• **What you need to do**
Please print the entries below exactly, from the line with "# Carved headboard and footboard" through the line with "(0.6, 0.035), (0, 0.035)], -0.975, -0.935)", including both of those lines and leaving out all others.

Saved data entries
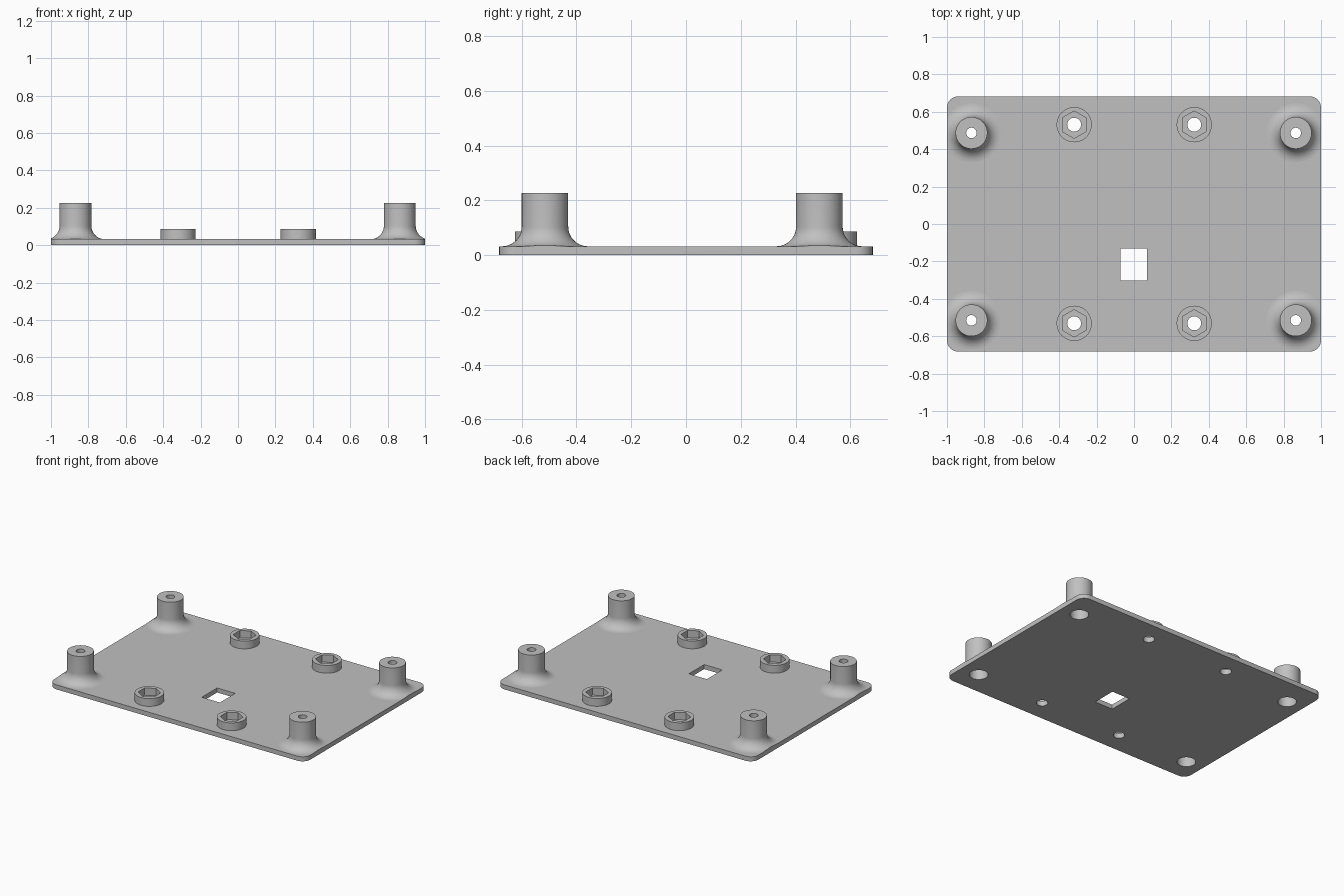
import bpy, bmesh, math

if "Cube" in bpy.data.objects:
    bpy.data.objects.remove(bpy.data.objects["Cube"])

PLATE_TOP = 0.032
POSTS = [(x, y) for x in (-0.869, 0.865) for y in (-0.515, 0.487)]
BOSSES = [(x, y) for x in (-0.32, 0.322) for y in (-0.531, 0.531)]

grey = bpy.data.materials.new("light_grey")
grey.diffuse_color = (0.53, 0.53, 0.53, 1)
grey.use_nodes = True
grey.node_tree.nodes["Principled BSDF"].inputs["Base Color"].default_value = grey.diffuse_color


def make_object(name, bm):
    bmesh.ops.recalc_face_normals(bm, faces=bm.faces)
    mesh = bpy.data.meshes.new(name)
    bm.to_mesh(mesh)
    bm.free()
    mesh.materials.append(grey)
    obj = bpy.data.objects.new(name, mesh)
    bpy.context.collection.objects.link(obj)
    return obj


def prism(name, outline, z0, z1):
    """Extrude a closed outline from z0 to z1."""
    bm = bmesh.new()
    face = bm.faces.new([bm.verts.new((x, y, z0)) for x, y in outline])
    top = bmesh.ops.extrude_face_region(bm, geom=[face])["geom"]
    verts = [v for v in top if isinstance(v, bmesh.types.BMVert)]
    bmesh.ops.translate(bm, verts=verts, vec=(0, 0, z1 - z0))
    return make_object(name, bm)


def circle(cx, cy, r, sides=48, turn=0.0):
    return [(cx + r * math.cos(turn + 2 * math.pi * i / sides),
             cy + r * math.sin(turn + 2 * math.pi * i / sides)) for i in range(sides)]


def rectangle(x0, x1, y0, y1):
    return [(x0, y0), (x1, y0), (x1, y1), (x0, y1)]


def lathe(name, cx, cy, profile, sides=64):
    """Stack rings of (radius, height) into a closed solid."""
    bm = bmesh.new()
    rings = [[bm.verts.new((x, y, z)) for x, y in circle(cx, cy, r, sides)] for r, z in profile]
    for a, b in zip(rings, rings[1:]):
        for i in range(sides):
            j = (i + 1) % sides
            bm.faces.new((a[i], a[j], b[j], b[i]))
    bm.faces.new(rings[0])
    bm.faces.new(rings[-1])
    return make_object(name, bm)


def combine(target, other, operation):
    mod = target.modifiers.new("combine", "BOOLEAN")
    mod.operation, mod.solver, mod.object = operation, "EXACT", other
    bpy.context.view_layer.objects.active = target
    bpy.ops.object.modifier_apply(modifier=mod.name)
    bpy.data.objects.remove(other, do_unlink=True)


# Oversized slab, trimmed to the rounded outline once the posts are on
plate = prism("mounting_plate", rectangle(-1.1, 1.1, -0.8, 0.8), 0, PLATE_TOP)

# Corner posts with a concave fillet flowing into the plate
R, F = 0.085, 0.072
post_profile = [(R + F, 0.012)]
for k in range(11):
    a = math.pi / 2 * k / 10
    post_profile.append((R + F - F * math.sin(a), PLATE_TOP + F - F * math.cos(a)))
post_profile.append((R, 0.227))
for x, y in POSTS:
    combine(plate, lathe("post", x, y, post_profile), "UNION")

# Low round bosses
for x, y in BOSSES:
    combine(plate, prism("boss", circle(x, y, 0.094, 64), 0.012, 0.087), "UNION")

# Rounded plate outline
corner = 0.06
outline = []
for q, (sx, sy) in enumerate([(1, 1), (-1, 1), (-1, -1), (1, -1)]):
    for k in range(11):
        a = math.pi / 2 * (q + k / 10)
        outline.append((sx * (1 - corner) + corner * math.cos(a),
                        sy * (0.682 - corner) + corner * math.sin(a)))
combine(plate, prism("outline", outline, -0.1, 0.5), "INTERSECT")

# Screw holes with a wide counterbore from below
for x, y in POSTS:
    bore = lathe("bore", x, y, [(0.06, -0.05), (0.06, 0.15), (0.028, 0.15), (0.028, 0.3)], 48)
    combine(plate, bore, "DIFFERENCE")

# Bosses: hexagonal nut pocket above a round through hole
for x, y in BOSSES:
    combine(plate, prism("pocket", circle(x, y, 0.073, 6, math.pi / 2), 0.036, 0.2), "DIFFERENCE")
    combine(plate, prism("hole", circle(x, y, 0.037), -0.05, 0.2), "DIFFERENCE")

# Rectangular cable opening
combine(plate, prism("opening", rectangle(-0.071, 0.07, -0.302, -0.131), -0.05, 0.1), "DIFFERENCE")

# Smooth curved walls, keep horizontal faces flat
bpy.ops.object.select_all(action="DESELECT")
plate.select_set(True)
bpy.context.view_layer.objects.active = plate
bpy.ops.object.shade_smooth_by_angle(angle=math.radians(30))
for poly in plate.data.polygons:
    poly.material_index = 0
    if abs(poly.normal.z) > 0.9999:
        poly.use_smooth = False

--

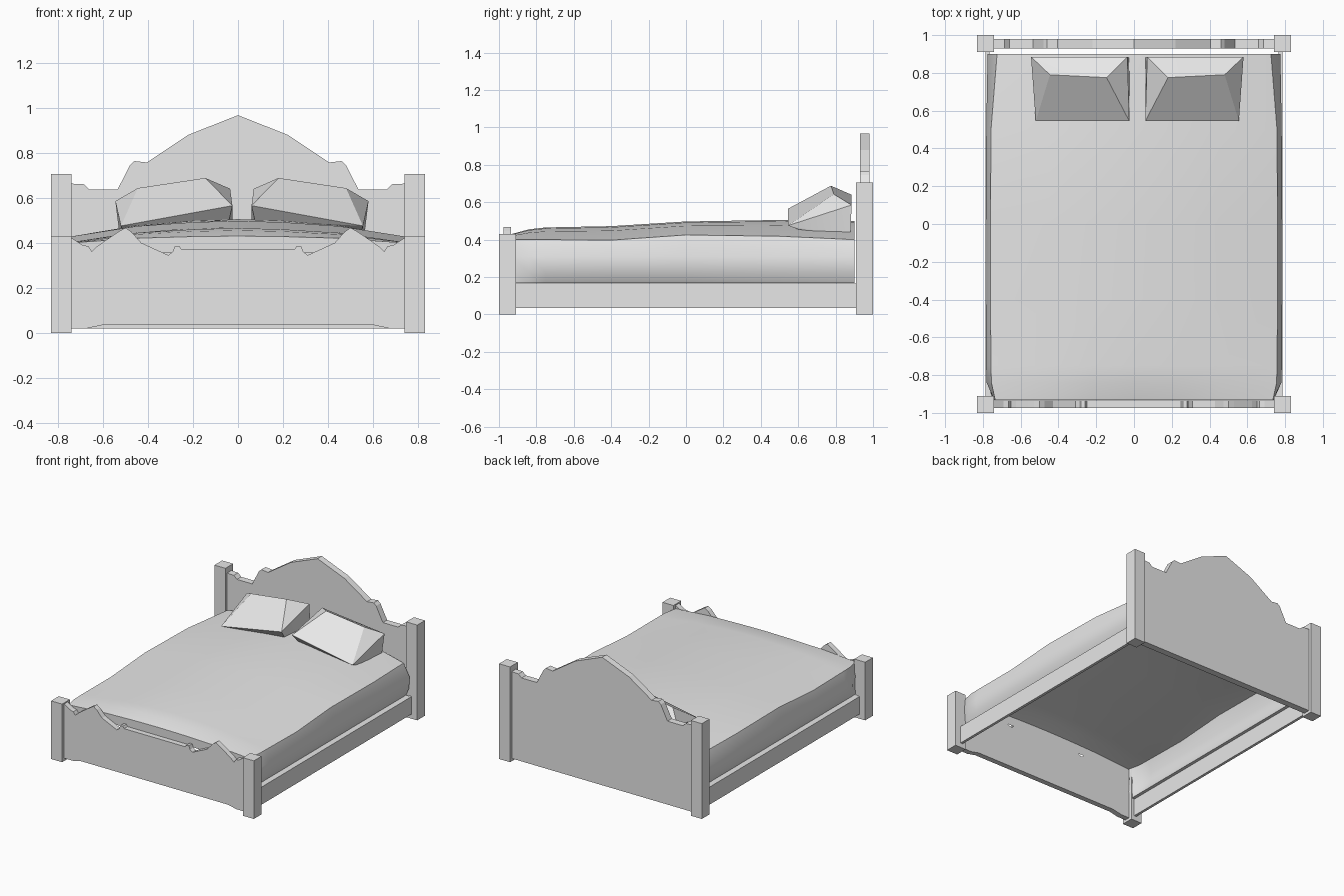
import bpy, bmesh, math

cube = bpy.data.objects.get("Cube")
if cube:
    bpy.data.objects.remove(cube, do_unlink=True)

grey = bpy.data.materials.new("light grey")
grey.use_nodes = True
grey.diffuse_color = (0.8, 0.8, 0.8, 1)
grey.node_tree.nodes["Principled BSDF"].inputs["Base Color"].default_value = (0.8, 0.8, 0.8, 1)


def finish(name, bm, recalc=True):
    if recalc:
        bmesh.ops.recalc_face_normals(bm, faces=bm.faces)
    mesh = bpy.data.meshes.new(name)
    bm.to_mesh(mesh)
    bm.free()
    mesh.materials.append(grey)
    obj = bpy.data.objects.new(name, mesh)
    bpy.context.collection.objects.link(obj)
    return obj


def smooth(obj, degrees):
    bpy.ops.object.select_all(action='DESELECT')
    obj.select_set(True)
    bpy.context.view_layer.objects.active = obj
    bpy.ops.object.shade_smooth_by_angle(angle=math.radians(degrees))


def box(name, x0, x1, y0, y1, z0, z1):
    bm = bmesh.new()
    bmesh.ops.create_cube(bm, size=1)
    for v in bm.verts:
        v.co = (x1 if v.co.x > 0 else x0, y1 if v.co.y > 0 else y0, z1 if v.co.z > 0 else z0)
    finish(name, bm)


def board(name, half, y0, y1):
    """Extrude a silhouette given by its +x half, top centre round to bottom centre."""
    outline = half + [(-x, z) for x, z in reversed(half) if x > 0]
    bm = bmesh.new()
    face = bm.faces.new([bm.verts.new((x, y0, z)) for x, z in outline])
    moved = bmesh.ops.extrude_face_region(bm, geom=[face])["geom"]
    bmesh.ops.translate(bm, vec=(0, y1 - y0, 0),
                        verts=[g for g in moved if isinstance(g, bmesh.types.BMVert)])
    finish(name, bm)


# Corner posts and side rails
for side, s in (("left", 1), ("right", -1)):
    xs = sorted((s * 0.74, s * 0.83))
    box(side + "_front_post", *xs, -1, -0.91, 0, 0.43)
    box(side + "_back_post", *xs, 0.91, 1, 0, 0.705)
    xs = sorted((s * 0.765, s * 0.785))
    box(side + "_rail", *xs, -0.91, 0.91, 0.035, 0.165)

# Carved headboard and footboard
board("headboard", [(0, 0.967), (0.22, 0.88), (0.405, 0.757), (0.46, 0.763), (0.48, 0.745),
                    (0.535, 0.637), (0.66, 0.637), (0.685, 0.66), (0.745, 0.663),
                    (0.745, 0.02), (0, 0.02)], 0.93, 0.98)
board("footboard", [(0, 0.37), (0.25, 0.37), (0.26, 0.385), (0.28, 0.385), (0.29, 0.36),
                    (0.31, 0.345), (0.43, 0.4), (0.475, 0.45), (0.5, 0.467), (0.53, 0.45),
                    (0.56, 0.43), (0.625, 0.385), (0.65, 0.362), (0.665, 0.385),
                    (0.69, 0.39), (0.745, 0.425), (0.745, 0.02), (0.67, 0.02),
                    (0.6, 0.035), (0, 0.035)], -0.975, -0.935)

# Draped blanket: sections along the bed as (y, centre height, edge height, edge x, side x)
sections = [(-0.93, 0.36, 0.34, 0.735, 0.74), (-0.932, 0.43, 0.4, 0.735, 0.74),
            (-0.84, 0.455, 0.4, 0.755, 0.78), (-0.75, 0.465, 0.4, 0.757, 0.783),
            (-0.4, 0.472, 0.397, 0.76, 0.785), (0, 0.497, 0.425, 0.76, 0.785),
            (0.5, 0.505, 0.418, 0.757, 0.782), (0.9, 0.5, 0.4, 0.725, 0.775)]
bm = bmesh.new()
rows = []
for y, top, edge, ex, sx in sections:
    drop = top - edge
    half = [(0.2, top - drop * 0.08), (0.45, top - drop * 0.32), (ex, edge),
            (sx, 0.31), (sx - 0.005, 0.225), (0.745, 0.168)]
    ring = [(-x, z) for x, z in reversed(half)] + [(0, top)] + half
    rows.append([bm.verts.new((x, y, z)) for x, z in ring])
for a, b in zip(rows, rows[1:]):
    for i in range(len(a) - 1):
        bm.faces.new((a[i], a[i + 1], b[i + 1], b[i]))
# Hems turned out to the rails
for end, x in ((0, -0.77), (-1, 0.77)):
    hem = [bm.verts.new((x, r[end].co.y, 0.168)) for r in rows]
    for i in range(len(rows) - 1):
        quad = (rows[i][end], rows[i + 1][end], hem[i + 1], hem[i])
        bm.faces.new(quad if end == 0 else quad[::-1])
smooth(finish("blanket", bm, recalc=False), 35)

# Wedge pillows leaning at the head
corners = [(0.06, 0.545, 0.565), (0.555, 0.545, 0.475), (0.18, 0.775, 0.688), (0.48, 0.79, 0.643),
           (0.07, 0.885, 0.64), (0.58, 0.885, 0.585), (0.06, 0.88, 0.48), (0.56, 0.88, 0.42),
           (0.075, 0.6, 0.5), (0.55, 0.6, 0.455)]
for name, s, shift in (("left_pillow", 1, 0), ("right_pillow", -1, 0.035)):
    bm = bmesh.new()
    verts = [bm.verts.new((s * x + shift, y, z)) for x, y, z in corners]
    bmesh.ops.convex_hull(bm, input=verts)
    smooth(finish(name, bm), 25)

• **Task solution**
# Carved headboard and footboard
board("headboard", [(0, 0.967), (0.22, 0.88), (0.405, 0.757), (0.46, 0.763), (0.48, 0.745),
                    (0.535, 0.637), (0.66, 0.637), (0.685, 0.66), (0.745, 0.663),
                    (0.745, 0.02), (0, 0.02)], 0.93, 0.98)
board("footboard", [(0, 0.37), (0.25, 0.37), (0.26, 0.385), (0.28, 0.385), (0.29, 0.36),
                    (0.31, 0.345), (0.43, 0.4), (0.475, 0.45), (0.5, 0.467), (0.53, 0.45),
                    (0.56, 0.43), (0.625, 0.385), (0.65, 0.362), (0.665, 0.385),
                    (0.69, 0.39), (0.745, 0.425), (0.745, 0.02), (0.67, 0.02),
                    (0.6, 0.035), (0, 0.035)], -0.975, -0.935)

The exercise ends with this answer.